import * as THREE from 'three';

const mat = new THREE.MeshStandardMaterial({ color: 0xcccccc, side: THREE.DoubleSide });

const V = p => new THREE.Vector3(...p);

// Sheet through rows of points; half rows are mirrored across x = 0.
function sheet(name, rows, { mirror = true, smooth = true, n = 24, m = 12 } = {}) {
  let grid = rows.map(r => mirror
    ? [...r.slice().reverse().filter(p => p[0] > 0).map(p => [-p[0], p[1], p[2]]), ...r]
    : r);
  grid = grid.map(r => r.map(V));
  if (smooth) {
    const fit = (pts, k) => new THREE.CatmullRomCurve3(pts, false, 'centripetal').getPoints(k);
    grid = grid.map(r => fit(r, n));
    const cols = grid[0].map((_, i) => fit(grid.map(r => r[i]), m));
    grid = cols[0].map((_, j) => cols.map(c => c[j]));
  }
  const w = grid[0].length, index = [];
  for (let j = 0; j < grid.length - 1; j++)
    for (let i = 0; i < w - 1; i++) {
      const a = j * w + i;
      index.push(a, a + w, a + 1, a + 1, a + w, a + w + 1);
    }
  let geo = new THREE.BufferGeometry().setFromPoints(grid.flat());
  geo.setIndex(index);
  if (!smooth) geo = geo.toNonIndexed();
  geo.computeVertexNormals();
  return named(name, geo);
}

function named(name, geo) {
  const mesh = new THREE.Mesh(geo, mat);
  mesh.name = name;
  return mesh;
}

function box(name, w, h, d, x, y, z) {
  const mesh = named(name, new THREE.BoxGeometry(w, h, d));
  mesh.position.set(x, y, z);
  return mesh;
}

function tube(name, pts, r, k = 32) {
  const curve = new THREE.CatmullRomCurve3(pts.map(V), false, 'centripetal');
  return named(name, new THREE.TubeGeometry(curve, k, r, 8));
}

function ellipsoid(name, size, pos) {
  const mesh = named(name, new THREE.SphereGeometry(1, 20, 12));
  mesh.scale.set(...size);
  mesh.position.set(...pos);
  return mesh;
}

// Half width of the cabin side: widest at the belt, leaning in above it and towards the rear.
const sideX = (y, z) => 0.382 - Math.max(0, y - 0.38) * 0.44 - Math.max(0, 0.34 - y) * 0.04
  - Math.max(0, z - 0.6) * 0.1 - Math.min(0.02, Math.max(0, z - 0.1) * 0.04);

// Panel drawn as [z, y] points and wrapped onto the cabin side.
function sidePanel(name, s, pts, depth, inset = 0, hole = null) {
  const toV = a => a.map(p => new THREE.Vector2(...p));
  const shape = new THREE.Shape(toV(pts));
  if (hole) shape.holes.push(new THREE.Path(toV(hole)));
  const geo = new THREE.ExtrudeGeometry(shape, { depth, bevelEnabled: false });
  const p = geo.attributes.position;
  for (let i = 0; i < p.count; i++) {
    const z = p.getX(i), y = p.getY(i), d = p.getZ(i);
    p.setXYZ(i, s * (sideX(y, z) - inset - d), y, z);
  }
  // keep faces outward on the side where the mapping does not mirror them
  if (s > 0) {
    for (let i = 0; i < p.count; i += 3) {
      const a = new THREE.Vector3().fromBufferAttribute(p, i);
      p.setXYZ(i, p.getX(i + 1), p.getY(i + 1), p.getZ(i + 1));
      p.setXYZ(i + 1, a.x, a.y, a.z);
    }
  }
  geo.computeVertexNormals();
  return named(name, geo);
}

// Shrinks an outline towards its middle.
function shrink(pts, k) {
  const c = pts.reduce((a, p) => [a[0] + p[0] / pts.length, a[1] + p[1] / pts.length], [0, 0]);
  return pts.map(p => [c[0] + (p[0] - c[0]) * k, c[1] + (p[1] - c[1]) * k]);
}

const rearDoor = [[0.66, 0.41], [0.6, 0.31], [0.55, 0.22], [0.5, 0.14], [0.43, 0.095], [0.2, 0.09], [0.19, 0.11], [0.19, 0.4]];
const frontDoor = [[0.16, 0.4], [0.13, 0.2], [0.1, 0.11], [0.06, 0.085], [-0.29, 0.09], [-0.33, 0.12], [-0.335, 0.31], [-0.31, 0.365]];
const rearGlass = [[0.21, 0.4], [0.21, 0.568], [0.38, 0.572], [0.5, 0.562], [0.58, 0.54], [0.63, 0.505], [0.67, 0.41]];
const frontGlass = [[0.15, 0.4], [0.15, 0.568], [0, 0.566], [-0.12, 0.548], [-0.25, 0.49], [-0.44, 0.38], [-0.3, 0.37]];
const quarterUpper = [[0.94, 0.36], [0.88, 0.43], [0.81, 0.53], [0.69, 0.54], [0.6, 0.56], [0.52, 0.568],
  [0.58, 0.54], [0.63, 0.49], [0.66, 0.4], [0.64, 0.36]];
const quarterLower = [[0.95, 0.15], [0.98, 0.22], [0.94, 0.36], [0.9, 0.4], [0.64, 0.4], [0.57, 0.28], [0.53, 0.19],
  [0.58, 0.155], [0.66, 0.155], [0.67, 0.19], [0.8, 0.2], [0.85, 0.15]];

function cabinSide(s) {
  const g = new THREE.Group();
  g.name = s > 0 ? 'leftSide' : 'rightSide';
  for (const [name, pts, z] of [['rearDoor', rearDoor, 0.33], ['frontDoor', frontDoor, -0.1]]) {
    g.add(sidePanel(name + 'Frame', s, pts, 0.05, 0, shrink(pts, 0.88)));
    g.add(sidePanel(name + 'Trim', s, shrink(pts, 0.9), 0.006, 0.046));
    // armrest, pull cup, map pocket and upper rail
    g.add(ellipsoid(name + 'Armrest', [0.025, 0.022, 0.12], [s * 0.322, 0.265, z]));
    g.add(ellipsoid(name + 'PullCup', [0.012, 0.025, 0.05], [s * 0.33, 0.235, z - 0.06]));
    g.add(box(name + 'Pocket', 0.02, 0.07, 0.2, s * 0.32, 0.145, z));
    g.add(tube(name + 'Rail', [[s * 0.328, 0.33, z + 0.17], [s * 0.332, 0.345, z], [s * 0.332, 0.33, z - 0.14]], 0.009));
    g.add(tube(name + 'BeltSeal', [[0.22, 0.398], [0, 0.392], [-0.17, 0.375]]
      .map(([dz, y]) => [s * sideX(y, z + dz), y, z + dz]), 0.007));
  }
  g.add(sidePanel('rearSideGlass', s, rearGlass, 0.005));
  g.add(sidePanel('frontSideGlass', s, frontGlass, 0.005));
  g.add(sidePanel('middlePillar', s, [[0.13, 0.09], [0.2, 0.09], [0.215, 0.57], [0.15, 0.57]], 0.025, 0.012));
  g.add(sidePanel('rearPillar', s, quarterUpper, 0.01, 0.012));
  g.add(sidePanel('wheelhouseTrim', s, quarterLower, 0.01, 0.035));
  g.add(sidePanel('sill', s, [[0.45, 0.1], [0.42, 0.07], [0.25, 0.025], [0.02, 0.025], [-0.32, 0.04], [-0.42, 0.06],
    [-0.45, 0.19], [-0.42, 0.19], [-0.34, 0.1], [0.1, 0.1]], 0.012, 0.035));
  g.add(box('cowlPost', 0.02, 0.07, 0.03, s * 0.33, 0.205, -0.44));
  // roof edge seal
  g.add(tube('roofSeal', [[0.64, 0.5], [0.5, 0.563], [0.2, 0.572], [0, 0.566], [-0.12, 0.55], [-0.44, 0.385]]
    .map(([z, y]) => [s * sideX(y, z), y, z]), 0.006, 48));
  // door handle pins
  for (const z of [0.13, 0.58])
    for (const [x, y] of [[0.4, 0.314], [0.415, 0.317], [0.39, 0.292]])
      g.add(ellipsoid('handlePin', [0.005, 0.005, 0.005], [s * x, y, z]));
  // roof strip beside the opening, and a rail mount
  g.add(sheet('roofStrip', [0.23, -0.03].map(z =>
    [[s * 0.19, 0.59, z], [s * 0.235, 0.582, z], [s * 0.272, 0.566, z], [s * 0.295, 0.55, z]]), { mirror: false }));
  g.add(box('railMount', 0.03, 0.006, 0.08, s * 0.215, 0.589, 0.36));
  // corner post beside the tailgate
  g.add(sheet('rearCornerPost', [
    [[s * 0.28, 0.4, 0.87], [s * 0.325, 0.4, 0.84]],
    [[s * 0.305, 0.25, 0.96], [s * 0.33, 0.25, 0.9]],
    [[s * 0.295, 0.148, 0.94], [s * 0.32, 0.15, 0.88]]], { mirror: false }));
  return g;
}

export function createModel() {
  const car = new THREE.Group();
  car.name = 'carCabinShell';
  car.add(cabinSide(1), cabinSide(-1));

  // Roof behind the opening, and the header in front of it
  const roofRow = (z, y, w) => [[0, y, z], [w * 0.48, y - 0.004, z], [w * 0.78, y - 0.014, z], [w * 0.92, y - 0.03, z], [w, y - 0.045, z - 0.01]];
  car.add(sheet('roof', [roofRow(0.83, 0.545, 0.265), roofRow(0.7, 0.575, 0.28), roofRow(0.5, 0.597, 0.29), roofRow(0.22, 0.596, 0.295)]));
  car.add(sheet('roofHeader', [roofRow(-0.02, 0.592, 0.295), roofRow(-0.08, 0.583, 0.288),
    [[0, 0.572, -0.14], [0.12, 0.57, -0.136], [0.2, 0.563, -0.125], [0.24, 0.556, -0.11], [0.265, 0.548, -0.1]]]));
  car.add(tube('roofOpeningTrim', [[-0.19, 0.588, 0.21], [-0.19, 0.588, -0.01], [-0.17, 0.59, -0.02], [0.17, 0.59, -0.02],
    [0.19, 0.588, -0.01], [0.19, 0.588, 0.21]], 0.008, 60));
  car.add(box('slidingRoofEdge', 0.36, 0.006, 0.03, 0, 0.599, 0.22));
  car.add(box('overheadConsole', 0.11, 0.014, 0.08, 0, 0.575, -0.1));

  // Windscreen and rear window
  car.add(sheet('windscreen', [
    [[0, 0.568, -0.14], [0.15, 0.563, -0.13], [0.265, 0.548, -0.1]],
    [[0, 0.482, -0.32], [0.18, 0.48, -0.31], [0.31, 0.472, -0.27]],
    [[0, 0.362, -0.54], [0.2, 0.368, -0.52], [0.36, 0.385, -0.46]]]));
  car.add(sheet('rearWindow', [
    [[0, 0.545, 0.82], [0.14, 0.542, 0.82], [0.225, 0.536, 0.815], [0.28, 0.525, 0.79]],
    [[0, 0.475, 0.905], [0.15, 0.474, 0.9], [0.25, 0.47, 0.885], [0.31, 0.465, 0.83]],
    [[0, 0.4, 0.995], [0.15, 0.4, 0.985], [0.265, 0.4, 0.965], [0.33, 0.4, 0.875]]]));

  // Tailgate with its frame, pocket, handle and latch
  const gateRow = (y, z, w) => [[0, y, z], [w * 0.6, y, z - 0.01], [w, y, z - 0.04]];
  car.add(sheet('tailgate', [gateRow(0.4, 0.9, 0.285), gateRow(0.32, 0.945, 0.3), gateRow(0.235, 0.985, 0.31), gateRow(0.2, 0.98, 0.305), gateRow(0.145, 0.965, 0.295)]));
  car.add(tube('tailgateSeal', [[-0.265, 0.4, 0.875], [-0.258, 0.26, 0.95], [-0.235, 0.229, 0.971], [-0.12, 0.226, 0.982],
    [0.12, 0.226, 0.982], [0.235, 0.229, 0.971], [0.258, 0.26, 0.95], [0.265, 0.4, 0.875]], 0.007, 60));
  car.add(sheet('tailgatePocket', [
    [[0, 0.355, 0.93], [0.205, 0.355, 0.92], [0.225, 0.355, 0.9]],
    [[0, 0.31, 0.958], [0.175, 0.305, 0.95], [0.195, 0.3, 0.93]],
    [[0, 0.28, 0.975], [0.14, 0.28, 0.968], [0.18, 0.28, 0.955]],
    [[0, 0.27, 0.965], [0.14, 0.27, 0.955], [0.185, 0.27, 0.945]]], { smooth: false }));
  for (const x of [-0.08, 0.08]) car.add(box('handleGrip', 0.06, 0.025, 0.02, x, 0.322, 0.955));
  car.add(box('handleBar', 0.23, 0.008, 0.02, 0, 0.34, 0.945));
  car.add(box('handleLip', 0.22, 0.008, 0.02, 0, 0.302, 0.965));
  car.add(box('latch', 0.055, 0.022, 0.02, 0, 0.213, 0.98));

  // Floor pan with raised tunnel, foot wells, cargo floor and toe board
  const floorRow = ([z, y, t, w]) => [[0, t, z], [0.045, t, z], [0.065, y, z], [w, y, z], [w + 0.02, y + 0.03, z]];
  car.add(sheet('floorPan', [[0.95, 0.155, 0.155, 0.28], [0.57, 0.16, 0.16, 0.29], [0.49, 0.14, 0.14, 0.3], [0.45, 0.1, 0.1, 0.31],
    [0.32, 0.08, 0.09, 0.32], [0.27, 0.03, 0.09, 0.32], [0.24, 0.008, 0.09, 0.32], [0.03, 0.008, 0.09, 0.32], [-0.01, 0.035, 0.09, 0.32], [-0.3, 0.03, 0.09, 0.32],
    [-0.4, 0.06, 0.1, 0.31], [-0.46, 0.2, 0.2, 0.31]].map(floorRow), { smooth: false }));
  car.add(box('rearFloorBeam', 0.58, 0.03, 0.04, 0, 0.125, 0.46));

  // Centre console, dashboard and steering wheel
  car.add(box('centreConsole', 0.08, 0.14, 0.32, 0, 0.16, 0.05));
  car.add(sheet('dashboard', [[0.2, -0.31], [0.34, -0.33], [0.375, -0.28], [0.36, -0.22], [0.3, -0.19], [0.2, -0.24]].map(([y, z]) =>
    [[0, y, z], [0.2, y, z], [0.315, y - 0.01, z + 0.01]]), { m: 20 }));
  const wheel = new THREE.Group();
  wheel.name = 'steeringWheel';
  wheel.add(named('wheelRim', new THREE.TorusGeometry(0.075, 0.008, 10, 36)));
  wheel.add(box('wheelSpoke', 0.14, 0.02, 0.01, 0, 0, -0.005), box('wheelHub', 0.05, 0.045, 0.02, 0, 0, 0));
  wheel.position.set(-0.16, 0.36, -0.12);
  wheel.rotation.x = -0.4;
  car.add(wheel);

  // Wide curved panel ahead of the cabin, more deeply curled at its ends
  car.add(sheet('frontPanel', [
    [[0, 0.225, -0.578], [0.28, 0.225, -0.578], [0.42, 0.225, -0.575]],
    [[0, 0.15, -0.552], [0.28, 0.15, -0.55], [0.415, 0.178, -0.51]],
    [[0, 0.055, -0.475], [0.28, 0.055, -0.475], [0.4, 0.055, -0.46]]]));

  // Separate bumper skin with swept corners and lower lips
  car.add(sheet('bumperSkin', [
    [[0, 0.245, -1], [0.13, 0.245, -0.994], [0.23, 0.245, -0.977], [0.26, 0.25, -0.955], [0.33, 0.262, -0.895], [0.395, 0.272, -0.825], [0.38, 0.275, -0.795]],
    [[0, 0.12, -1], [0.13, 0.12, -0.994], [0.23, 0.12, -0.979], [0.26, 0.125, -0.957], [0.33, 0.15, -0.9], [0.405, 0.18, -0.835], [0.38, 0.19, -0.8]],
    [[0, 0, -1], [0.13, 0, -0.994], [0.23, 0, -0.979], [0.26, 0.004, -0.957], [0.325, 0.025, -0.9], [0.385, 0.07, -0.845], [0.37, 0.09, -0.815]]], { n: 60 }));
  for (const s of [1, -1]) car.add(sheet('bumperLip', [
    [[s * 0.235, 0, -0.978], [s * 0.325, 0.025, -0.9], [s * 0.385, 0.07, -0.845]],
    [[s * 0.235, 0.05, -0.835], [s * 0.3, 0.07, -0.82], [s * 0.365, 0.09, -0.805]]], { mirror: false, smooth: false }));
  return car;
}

━━━━━━

# What you will do
Copy each line of the records containing the string "sidePanel".

# Response
function sidePanel(name, s, pts, depth, inset = 0, hole = null) {
    g.add(sidePanel(name + 'Frame', s, pts, 0.05, 0, shrink(pts, 0.88)));
    g.add(sidePanel(name + 'Trim', s, shrink(pts, 0.9), 0.006, 0.046));
  g.add(sidePanel('rearSideGlass', s, rearGlass, 0.005));
  g.add(sidePanel('frontSideGlass', s, frontGlass, 0.005));
  g.add(sidePanel('middlePillar', s, [[0.13, 0.09], [0.2, 0.09], [0.215, 0.57], [0.15, 0.57]], 0.025, 0.012));
  g.add(sidePanel('rearPillar', s, quarterUpper, 0.01, 0.012));
  g.add(sidePanel('wheelhouseTrim', s, quarterLower, 0.01, 0.035));
  g.add(sidePanel('sill', s, [[0.45, 0.1], [0.42, 0.07], [0.25, 0.025], [0.02, 0.025], [-0.32, 0.04], [-0.42, 0.06],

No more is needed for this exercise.